> [BRIEF] Apart from the pictures, every entry below should be repeated exactly.

> [MATERIAL PROVIDED]

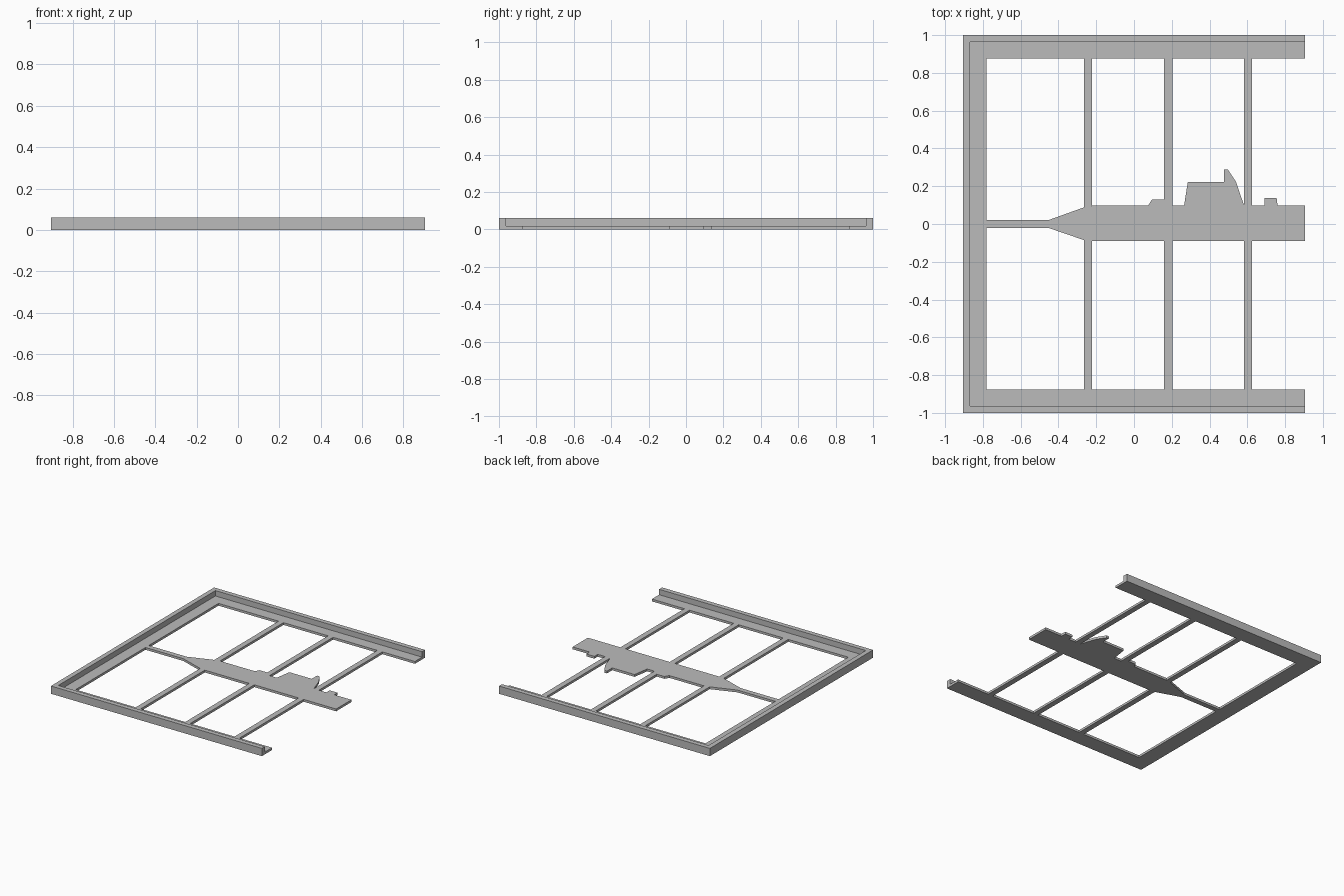
import bpy
import bmesh

cube = bpy.data.objects.get("Cube")
if cube:
    bpy.data.objects.remove(cube, do_unlink=True)

# Single flat grey
grey = bpy.data.materials.new("plain_grey")
grey.use_nodes = True
colour = (0.5, 0.5, 0.5, 1)
grey.diffuse_color = colour
grey.node_tree.nodes["Principled BSDF"].inputs["Base Color"].default_value = colour

FLOOR = 0.018          # thickness of the flat parts
WALL = 0.06            # height of the rim
HALF_X, HALF_Y = 0.905, 1.0
LEDGE = 0.125          # width of the frame ledge
RIM = 0.037            # width of the rim wall


def finish(name, bm):
    bmesh.ops.recalc_face_normals(bm, faces=bm.faces)
    mesh = bpy.data.meshes.new(name)
    bm.to_mesh(mesh)
    bm.free()
    mesh.materials.append(grey)
    obj = bpy.data.objects.new(name, mesh)
    bpy.context.collection.objects.link(obj)
    return obj


def plate(name, outline):
    """Extrude a flat outline up to the floor thickness."""
    bm = bmesh.new()
    face = bm.faces.new([bm.verts.new((x, y, 0)) for x, y in outline])
    top = bmesh.ops.extrude_face_region(bm, geom=[face])["geom"]
    verts = [v for v in top if isinstance(v, bmesh.types.BMVert)]
    bmesh.ops.translate(bm, verts=verts, vec=(0, 0, FLOOR))
    return finish(name, bm)


# Three-sided frame: L-shaped section swept around mitred corners
section = [(0, 0), (LEDGE, 0), (LEDGE, FLOOR), (RIM, FLOOR), (RIM, WALL), (0, WALL)]
path = [(HALF_X, -HALF_Y, 0, 1), (-HALF_X, -HALF_Y, 1, 1),
        (-HALF_X, HALF_Y, 1, -1), (HALF_X, HALF_Y, 0, -1)]
bm = bmesh.new()
rings = [[bm.verts.new((x + d * dx, y + d * dy, z)) for d, z in section]
         for x, y, dx, dy in path]
for a, b in zip(rings, rings[1:]):
    for i in range(len(section)):
        j = (i + 1) % len(section)
        bm.faces.new((a[i], a[j], b[j], b[i]))
bm.faces.new(rings[0])
bm.faces.new(rings[-1])
finish("outer_frame", bm)

# Central plate with a narrow neck and a stepped silhouette on its back edge
TOP, LOW, NECK = 0.097, -0.09, 0.02
inner_x = LEDGE - HALF_X
plate("central_plate", [
    (inner_x, -NECK), (-0.455, -NECK), (-0.265, -0.085), (-0.22, LOW),
    (HALF_X, LOW), (HALF_X, TOP),
    (0.76, TOP), (0.755, 0.138), (0.69, 0.138), (0.69, TOP),
    (0.583, TOP), (0.54, 0.223), (0.497, 0.288), (0.477, 0.288),
    (0.477, 0.223), (0.285, 0.223), (0.265, TOP),
    (0.16, TOP), (0.16, 0.13), (0.095, 0.13), (0.075, TOP),
    (-0.22, TOP), (-0.265, 0.088), (-0.455, NECK), (inner_x, NECK),
])

# Cross bars from the plate out to the frame on both sides
inner_y = HALF_Y - LEDGE
for label, x0, y_back, y_front in (("left", -0.265, 0.088, -0.085),
                                   ("middle", 0.16, TOP, LOW),
                                   ("right", 0.583, TOP, LOW)):
    x1 = x0 + 0.043
    back_end = TOP
    front_end = LOW
    plate(label + "_back_bar", [(x0, y_back), (x1, back_end), (x1, inner_y), (x0, inner_y)])
    plate(label + "_front_bar", [(x0, -inner_y), (x1, -inner_y), (x1, front_end), (x0, y_front)])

> [RESULT]
import bpy
import bmesh

cube = bpy.data.objects.get("Cube")
if cube:
    bpy.data.objects.remove(cube, do_unlink=True)

# Single flat grey
grey = bpy.data.materials.new("plain_grey")
grey.use_nodes = True
colour = (0.5, 0.5, 0.5, 1)
grey.diffuse_color = colour
grey.node_tree.nodes["Principled BSDF"].inputs["Base Color"].default_value = colour

FLOOR = 0.018          # thickness of the flat parts
WALL = 0.06            # height of the rim
HALF_X, HALF_Y = 0.905, 1.0
LEDGE = 0.125          # width of the frame ledge
RIM = 0.037            # width of the rim wall


def finish(name, bm):
    bmesh.ops.recalc_face_normals(bm, faces=bm.faces)
    mesh = bpy.data.meshes.new(name)
    bm.to_mesh(mesh)
    bm.free()
    mesh.materials.append(grey)
    obj = bpy.data.objects.new(name, mesh)
    bpy.context.collection.objects.link(obj)
    return obj


def plate(name, outline):
    """Extrude a flat outline up to the floor thickness."""
    bm = bmesh.new()
    face = bm.faces.new([bm.verts.new((x, y, 0)) for x, y in outline])
    top = bmesh.ops.extrude_face_region(bm, geom=[face])["geom"]
    verts = [v for v in top if isinstance(v, bmesh.types.BMVert)]
    bmesh.ops.translate(bm, verts=verts, vec=(0, 0, FLOOR))
    return finish(name, bm)


# Three-sided frame: L-shaped section swept around mitred corners
section = [(0, 0), (LEDGE, 0), (LEDGE, FLOOR), (RIM, FLOOR), (RIM, WALL), (0, WALL)]
path = [(HALF_X, -HALF_Y, 0, 1), (-HALF_X, -HALF_Y, 1, 1),
        (-HALF_X, HALF_Y, 1, -1), (HALF_X, HALF_Y, 0, -1)]
bm = bmesh.new()
rings = [[bm.verts.new((x + d * dx, y + d * dy, z)) for d, z in section]
         for x, y, dx, dy in path]
for a, b in zip(rings, rings[1:]):
    for i in range(len(section)):
        j = (i + 1) % len(section)
        bm.faces.new((a[i], a[j], b[j], b[i]))
bm.faces.new(rings[0])
bm.faces.new(rings[-1])
finish("outer_frame", bm)

# Central plate with a narrow neck and a stepped silhouette on its back edge
TOP, LOW, NECK = 0.097, -0.09, 0.02
inner_x = LEDGE - HALF_X
plate("central_plate", [
    (inner_x, -NECK), (-0.455, -NECK), (-0.265, -0.085), (-0.22, LOW),
    (HALF_X, LOW), (HALF_X, TOP),
    (0.76, TOP), (0.755, 0.138), (0.69, 0.138), (0.69, TOP),
    (0.583, TOP), (0.54, 0.223), (0.497, 0.288), (0.477, 0.288),
    (0.477, 0.223), (0.285, 0.223), (0.265, TOP),
    (0.16, TOP), (0.16, 0.13), (0.095, 0.13), (0.075, TOP),
    (-0.22, TOP), (-0.265, 0.088), (-0.455, NECK), (inner_x, NECK),
])

# Cross bars from the plate out to the frame on both sides
inner_y = HALF_Y - LEDGE
for label, x0, y_back, y_front in (("left", -0.265, 0.088, -0.085),
                                   ("middle", 0.16, TOP, LOW),
                                   ("right", 0.583, TOP, LOW)):
    x1 = x0 + 0.043
    back_end = TOP
    front_end = LOW
    plate(label + "_back_bar", [(x0, y_back), (x1, back_end), (x1, inner_y), (x0, inner_y)])
    plate(label + "_front_bar", [(x0, -inner_y), (x1, -inner_y), (x1, front_end), (x0, y_front)])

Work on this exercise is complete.